■ Instructions to follow ■
Extract every record, exactly as written, and ignore the pictures.

■ Raw data ■
○ ○ ○

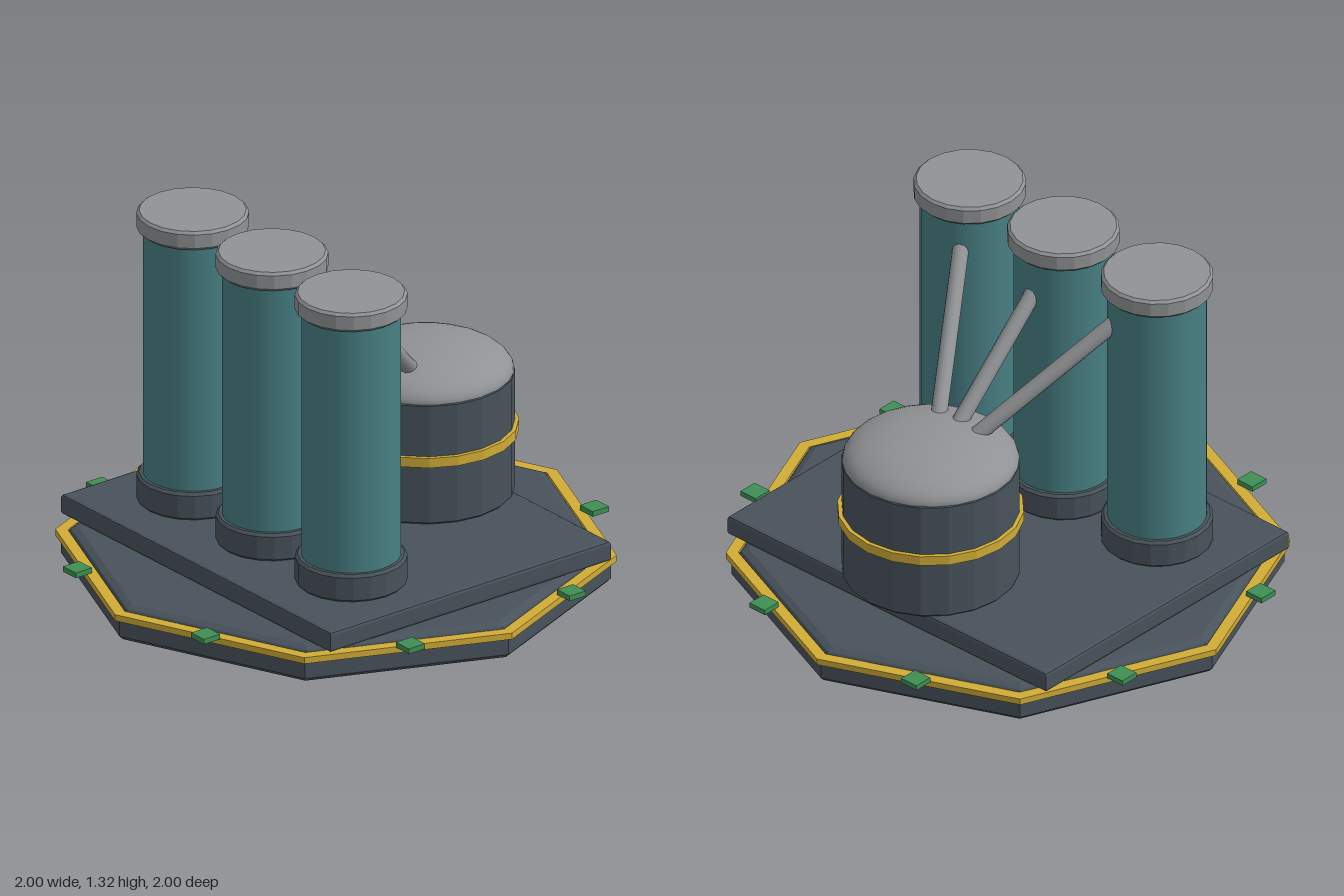
import * as THREE from 'three';
import { toCreasedNormals } from 'three/addons/utils/BufferGeometryUtils.js';

const material = (name, color) => {
  const m = new THREE.MeshStandardMaterial({ color });
  m.name = name;
  return m;
};

export function createModel() {
  const slate = material('slate', 0x48525b);
  const teal = material('teal', 0x488084);
  const steel = material('steel', 0x909294);
  const yellow = material('yellow', 0xd0ac36);
  const green = material('green', 0x3f8f54);

  const model = new THREE.Group();
  model.name = 'tubeStation';

  function add(parent, name, geometry, mat, x = 0, y = 0, z = 0) {
    const mesh = new THREE.Mesh(geometry, mat);
    mesh.name = name;
    mesh.position.set(x, y, z);
    parent.add(mesh);
    return mesh;
  }

  // Turned profile, listed upwards along the outside, with creased facets
  const turned = (points, sides, crease = 0.1) => toCreasedNormals(
    new THREE.LatheGeometry(points.map(([r, y]) => new THREE.Vector2(r, y)), sides), crease);

  // Drum with bevelled rims
  const drum = (r, y0, y1, bevel, sides) => turned([
    [0, y0], [r - bevel, y0], [r, y0 + bevel], [r, y1 - bevel], [r - bevel, y1], [0, y1],
  ], sides);

  // Closed ring with a rectangular section
  const ring = (inner, outer, y0, y1, sides) => turned([
    [outer, y0], [outer, y1], [inner, y1], [inner, y0], [outer, y0],
  ], sides);

  // Octagonal base with its trim
  add(model, 'base', turned([
    [0, 0.005], [0.965, 0.005], [0.98, 0.02], [0.98, 0.09], [0.955, 0.1],
    [0.945, 0.115], [0.92, 0.126], [0, 0.126],
  ], 8), slate);
  add(model, 'baseTrim', ring(0.955, 1, 0.086, 0.11, 8), yellow);

  // Small lights along the rim, two per quadrant
  for (const sx of [-1, 1]) for (const sz of [-1, 1]) {
    for (const [x, z] of [[0.364, 0.88], [0.88, 0.364]]) {
      add(model, 'rimLight', new THREE.BoxGeometry(0.073, 0.02, 0.073), green, sx * x, 0.122, sz * z);
    }
  }

  // Rectangular platform with bevelled edges
  const b = 0.012;
  const w = 0.765 - b, d = 0.635 - b;
  const plan = new THREE.Shape([[-w, -d], [w, -d], [w, d], [-w, d]].map(([x, y]) => new THREE.Vector2(x, y)));
  const platform = new THREE.ExtrudeGeometry(plan, {
    depth: 0.078 - 2 * b, bevelEnabled: true, bevelSize: b, bevelThickness: b, bevelSegments: 2,
  });
  platform.rotateX(-Math.PI / 2);
  add(model, 'platform', platform, slate, 0, 0.127 + b, 0);

  // Three tall tubes in a row
  for (const x of [-0.45, 0, 0.45]) {
    const tube = new THREE.Group();
    tube.name = 'tube';
    tube.position.set(x, 0, 0.29);
    model.add(tube);
    add(tube, 'tubeCollar', drum(0.2, 0.203, 0.31, 0.01, 20), slate);
    add(tube, 'tubeBody', new THREE.CylinderGeometry(0.177, 0.177, 0.97, 32), teal, 0, 0.78, 0);
    add(tube, 'tubeCap', drum(0.2, 1.253, 1.325, 0.01, 20), steel);
  }

  // Tank with a band and a shallow dome
  const tank = new THREE.Group();
  tank.name = 'tank';
  tank.position.set(0, 0, -0.405);
  model.add(tank);
  add(tank, 'tankBody', drum(0.317, 0.203, 0.675, 0.01, 20), slate);
  add(tank, 'tankBand', ring(0.305, 0.332, 0.433, 0.47, 20), yellow);
  const dome = new THREE.SphereGeometry(0.315, 24, 10, 0, Math.PI * 2, 0, Math.PI / 2);
  dome.scale(1, 0.112 / 0.315, 1);
  add(tank, 'tankDome', dome, steel, 0, 0.67, 0);

  // Pipes fanning from the dome to the tubes
  for (const side of [-1, 0, 1]) {
    const from = new THREE.Vector3(side * 0.067, 0.71, -0.3);
    const to = new THREE.Vector3(side * 0.378, 1.15, 0.17);
    const along = to.clone().sub(from);
    const pipe = add(model, 'pipe', new THREE.CylinderGeometry(0.03, 0.03, along.length(), 12), steel);
    pipe.position.copy(from).add(to).multiplyScalar(0.5);
    pipe.quaternion.setFromUnitVectors(new THREE.Vector3(0, 1, 0), along.normalize());
  }

  return model;
}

○ ○ ○

■ Result of this task ■
import * as THREE from 'three';
import { toCreasedNormals } from 'three/addons/utils/BufferGeometryUtils.js';

const material = (name, color) => {
  const m = new THREE.MeshStandardMaterial({ color });
  m.name = name;
  return m;
};

export function createModel() {
  const slate = material('slate', 0x48525b);
  const teal = material('teal', 0x488084);
  const steel = material('steel', 0x909294);
  const yellow = material('yellow', 0xd0ac36);
  const green = material('green', 0x3f8f54);

  const model = new THREE.Group();
  model.name = 'tubeStation';

  function add(parent, name, geometry, mat, x = 0, y = 0, z = 0) {
    const mesh = new THREE.Mesh(geometry, mat);
    mesh.name = name;
    mesh.position.set(x, y, z);
    parent.add(mesh);
    return mesh;
  }

  // Turned profile, listed upwards along the outside, with creased facets
  const turned = (points, sides, crease = 0.1) => toCreasedNormals(
    new THREE.LatheGeometry(points.map(([r, y]) => new THREE.Vector2(r, y)), sides), crease);

  // Drum with bevelled rims
  const drum = (r, y0, y1, bevel, sides) => turned([
    [0, y0], [r - bevel, y0], [r, y0 + bevel], [r, y1 - bevel], [r - bevel, y1], [0, y1],
  ], sides);

  // Closed ring with a rectangular section
  const ring = (inner, outer, y0, y1, sides) => turned([
    [outer, y0], [outer, y1], [inner, y1], [inner, y0], [outer, y0],
  ], sides);

  // Octagonal base with its trim
  add(model, 'base', turned([
    [0, 0.005], [0.965, 0.005], [0.98, 0.02], [0.98, 0.09], [0.955, 0.1],
    [0.945, 0.115], [0.92, 0.126], [0, 0.126],
  ], 8), slate);
  add(model, 'baseTrim', ring(0.955, 1, 0.086, 0.11, 8), yellow);

  // Small lights along the rim, two per quadrant
  for (const sx of [-1, 1]) for (const sz of [-1, 1]) {
    for (const [x, z] of [[0.364, 0.88], [0.88, 0.364]]) {
      add(model, 'rimLight', new THREE.BoxGeometry(0.073, 0.02, 0.073), green, sx * x, 0.122, sz * z);
    }
  }

  // Rectangular platform with bevelled edges
  const b = 0.012;
  const w = 0.765 - b, d = 0.635 - b;
  const plan = new THREE.Shape([[-w, -d], [w, -d], [w, d], [-w, d]].map(([x, y]) => new THREE.Vector2(x, y)));
  const platform = new THREE.ExtrudeGeometry(plan, {
    depth: 0.078 - 2 * b, bevelEnabled: true, bevelSize: b, bevelThickness: b, bevelSegments: 2,
  });
  platform.rotateX(-Math.PI / 2);
  add(model, 'platform', platform, slate, 0, 0.127 + b, 0);

  // Three tall tubes in a row
  for (const x of [-0.45, 0, 0.45]) {
    const tube = new THREE.Group();
    tube.name = 'tube';
    tube.position.set(x, 0, 0.29);
    model.add(tube);
    add(tube, 'tubeCollar', drum(0.2, 0.203, 0.31, 0.01, 20), slate);
    add(tube, 'tubeBody', new THREE.CylinderGeometry(0.177, 0.177, 0.97, 32), teal, 0, 0.78, 0);
    add(tube, 'tubeCap', drum(0.2, 1.253, 1.325, 0.01, 20), steel);
  }

  // Tank with a band and a shallow dome
  const tank = new THREE.Group();
  tank.name = 'tank';
  tank.position.set(0, 0, -0.405);
  model.add(tank);
  add(tank, 'tankBody', drum(0.317, 0.203, 0.675, 0.01, 20), slate);
  add(tank, 'tankBand', ring(0.305, 0.332, 0.433, 0.47, 20), yellow);
  const dome = new THREE.SphereGeometry(0.315, 24, 10, 0, Math.PI * 2, 0, Math.PI / 2);
  dome.scale(1, 0.112 / 0.315, 1);
  add(tank, 'tankDome', dome, steel, 0, 0.67, 0);

  // Pipes fanning from the dome to the tubes
  for (const side of [-1, 0, 1]) {
    const from = new THREE.Vector3(side * 0.067, 0.71, -0.3);
    const to = new THREE.Vector3(side * 0.378, 1.15, 0.17);
    const along = to.clone().sub(from);
    const pipe = add(model, 'pipe', new THREE.CylinderGeometry(0.03, 0.03, along.length(), 12), steel);
    pipe.position.copy(from).add(to).multiplyScalar(0.5);
    pipe.quaternion.setFromUnitVectors(new THREE.Vector3(0, 1, 0), along.normalize());
  }

  return model;
}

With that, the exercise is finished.